Copy each line below containing "bone".

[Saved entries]
-- Opening Marker --

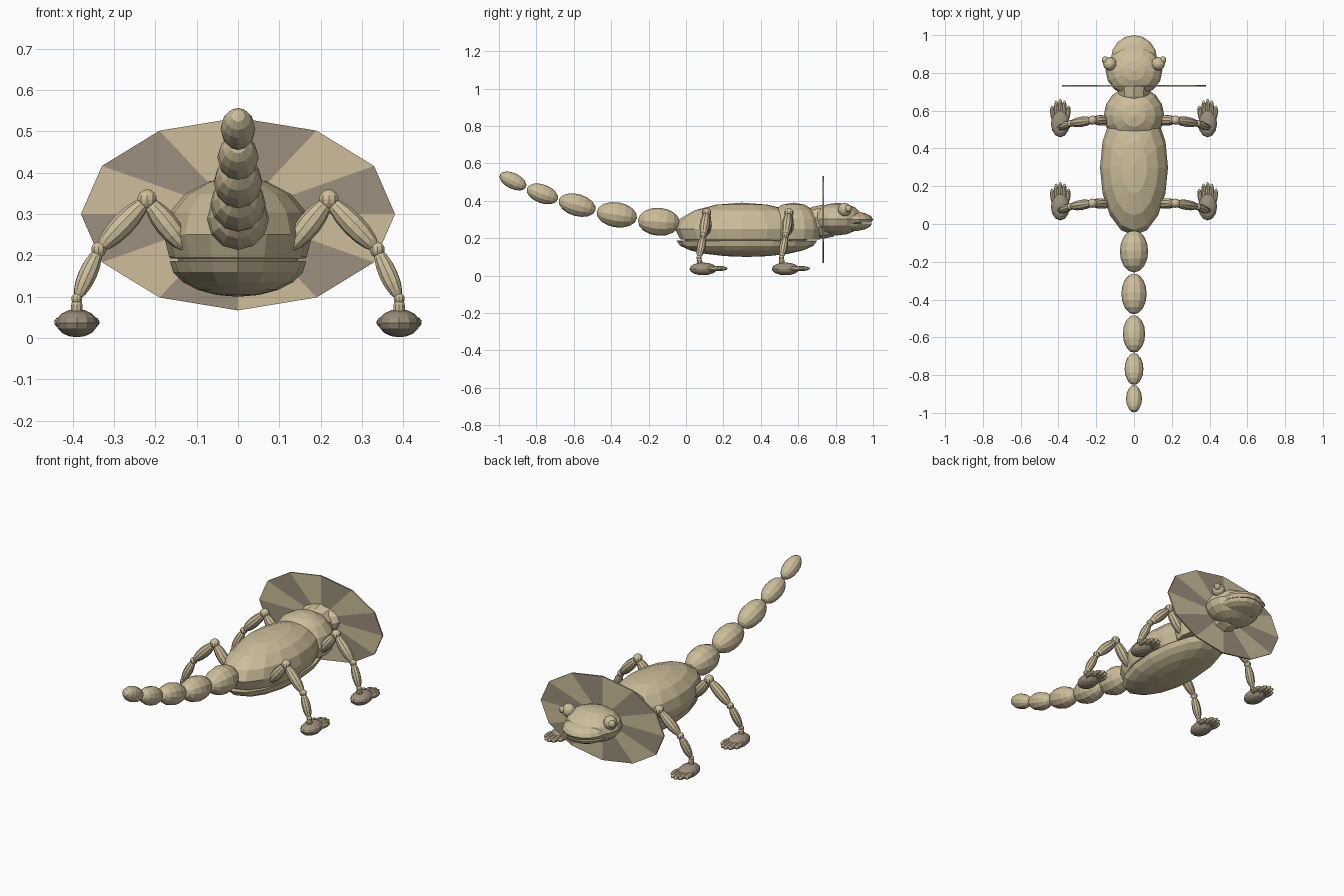
import bpy, bmesh, math
from mathutils import Vector, Matrix

if "Cube" in bpy.data.objects:
    bpy.data.objects.remove(bpy.data.objects["Cube"])


def material(name, rgb):
    m = bpy.data.materials.new(name)
    m.diffuse_color = (*rgb, 1)
    m.use_nodes = True
    m.node_tree.nodes["Principled BSDF"].inputs["Base Color"].default_value = m.diffuse_color
    return m


TAN = material("tan_skin", (0.61, 0.515, 0.33))
BROWN = material("brown_skin", (0.34, 0.275, 0.205))


def finish(name, bm, *mats):
    bmesh.ops.recalc_face_normals(bm, faces=bm.faces)
    me = bpy.data.meshes.new(name)
    bm.to_mesh(me)
    bm.free()
    for m in mats:
        me.materials.append(m)
    ob = bpy.data.objects.new(name, me)
    bpy.context.collection.objects.link(ob)
    return ob


def ellipsoid(name, loc, radii, rot=None, seg=12, rings=8, mat=TAN, cut=None):
    """Flat-shaded ellipsoid; cut=(height, keep) slices it level and caps it."""
    bm = bmesh.new()
    bmesh.ops.create_uvsphere(bm, u_segments=seg, v_segments=rings, radius=1)
    mtx = Matrix.Translation(loc) @ (rot or Matrix()) @ Matrix.Diagonal((*radii, 1))
    bm.transform(mtx)
    if cut:
        height, keep = cut
        bmesh.ops.bisect_plane(bm, geom=bm.verts[:] + bm.edges[:] + bm.faces[:],
                               plane_co=(0, 0, height), plane_no=(0, 0, -keep),
                               clear_outer=True)
        bmesh.ops.holes_fill(bm, edges=[e for e in bm.edges if e.is_boundary])
    return finish(name, bm, mat)


def bone(name, a, b, radius, over=0.0, mat=TAN):
    """Ellipsoid stretched between two joints."""
    a, b = Vector(a), Vector(b)
    d = b - a
    rot = d.to_track_quat('Z', 'Y').to_matrix().to_4x4()
    return ellipsoid(name, (a + b) / 2, (radius, radius, d.length / 2 + over),
                     rot, 10, 8, mat)


# Trunk: back, shoulders and belly shell
ellipsoid("back", (0, 0.30, 0.25), (0.18, 0.36, 0.14), seg=16, cut=(0.192, 1))
ellipsoid("shoulders", (0, 0.575, 0.25), (0.16, 0.155, 0.14), seg=16, cut=(0.192, 1))
ellipsoid("trunk_core", (0, 0.32, 0.21), (0.152, 0.34, 0.09), seg=16)
ellipsoid("belly", (0, 0.325, 0.186), (0.165, 0.375, 0.086), seg=16, rings=10,
          cut=(0.187, -1))

# Neck and head
bone("neck", (0, 0.62, 0.28), (0, 0.84, 0.295), 0.09, 0.02)
ellipsoid("head", (0, 0.81, 0.302), (0.15, 0.135, 0.087), seg=16)
ellipsoid("snout", (0, 0.875, 0.30), (0.122, 0.125, 0.045), seg=16, cut=(0.283, 1))
ellipsoid("lower_jaw", (0, 0.872, 0.278), (0.12, 0.122, 0.042), seg=16,
          cut=(0.278, -1))
for s in (-1, 1):
    ellipsoid("eye", (s * 0.128, 0.848, 0.353), (0.036, 0.036, 0.036))
    ellipsoid("pupil", (s * 0.152, 0.868, 0.358), (0.019, 0.019, 0.019))

# Neck frill: thin twelve-sided oval with alternating wedges
bm = bmesh.new()
N = 12
layers = []
for y in (0.729, 0.737):
    hub = bm.verts.new((0, y, 0.30))
    rim = [bm.verts.new((0.38 * math.cos(2 * math.pi * i / N), y,
                         0.30 + 0.233 * math.sin(2 * math.pi * i / N)))
           for i in range(N)]
    layers.append(rim)
    for i in range(N):
        f = bm.faces.new((hub, rim[i], rim[(i + 1) % N]))
        f.material_index = (i + 1) % 2
for i in range(N):
    j = (i + 1) % N
    f = bm.faces.new((layers[0][i], layers[0][j], layers[1][j], layers[1][i]))
    f.material_index = (i + 1) % 2
finish("frill", bm, TAN, BROWN)

# Tail: shrinking segments curling upward (y, z, half length, radius, tilt)
for y, z, half, r, tilt in [(-0.145, 0.288, 0.112, 0.075, 4),
                            (-0.370, 0.325, 0.109, 0.067, 9),
                            (-0.582, 0.377, 0.102, 0.059, 16),
                            (-0.768, 0.437, 0.088, 0.050, 20),
                            (-0.925, 0.506, 0.078, 0.042, 26)]:
    rot = Matrix.Rotation(math.radians(90 - tilt), 4, 'X')
    ellipsoid("tail_segment", (0, y, z), (r, r, half), rot)

# Legs: two pairs, mirrored left and right
for label, y in (("rear", 0.095), ("front", 0.535)):
    for s in (-1, 1):
        root = (s * 0.125, y + 0.012, 0.215)
        hip = (s * 0.22, y + 0.015, 0.335)
        knee = (s * 0.337, y - 0.003, 0.214)
        ankle = (s * 0.39, y - 0.025, 0.095)
        bone(label + "_upper_leg", root, hip, 0.029)
        bone(label + "_middle_leg", hip, knee, 0.028)
        bone(label + "_lower_leg", knee, ankle, 0.023)
        for part, p, r in (("hip", hip, 0.025), ("knee", knee, 0.019),
                           ("ankle", ankle, 0.014)):
            ellipsoid(label + "_" + part, p, (r, r, r), seg=10)
        bone(label + "_shin_end", ankle, (s * 0.39, y - 0.02, 0.045), 0.015, 0.008)
        ellipsoid(label + "_foot", (s * 0.39, y - 0.003, 0.036), (0.05, 0.073, 0.034),
                  mat=BROWN)
        # Toes fan forward, the outer ones shorter
        for k in (-2, -1, 0, 1, 2):
            x = s * 0.39 + k * 0.0215
            tip = y + 0.128 - 0.009 * k * k
            bone(label + "_toe", (x - k * 0.003, y + 0.03 - 0.004 * k * k, 0.038),
                 (x + k * 0.001, tip, 0.038), 0.0135)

-- Closing Marker --

**ANSWER TO THE EXERCISE**
def bone(name, a, b, radius, over=0.0, mat=TAN):
bone("neck", (0, 0.62, 0.28), (0, 0.84, 0.295), 0.09, 0.02)
        bone(label + "_upper_leg", root, hip, 0.029)
        bone(label + "_middle_leg", hip, knee, 0.028)
        bone(label + "_lower_leg", knee, ankle, 0.023)
        bone(label + "_shin_end", ankle, (s * 0.39, y - 0.02, 0.045), 0.015, 0.008)
            bone(label + "_toe", (x - k * 0.003, y + 0.03 - 0.004 * k * k, 0.038),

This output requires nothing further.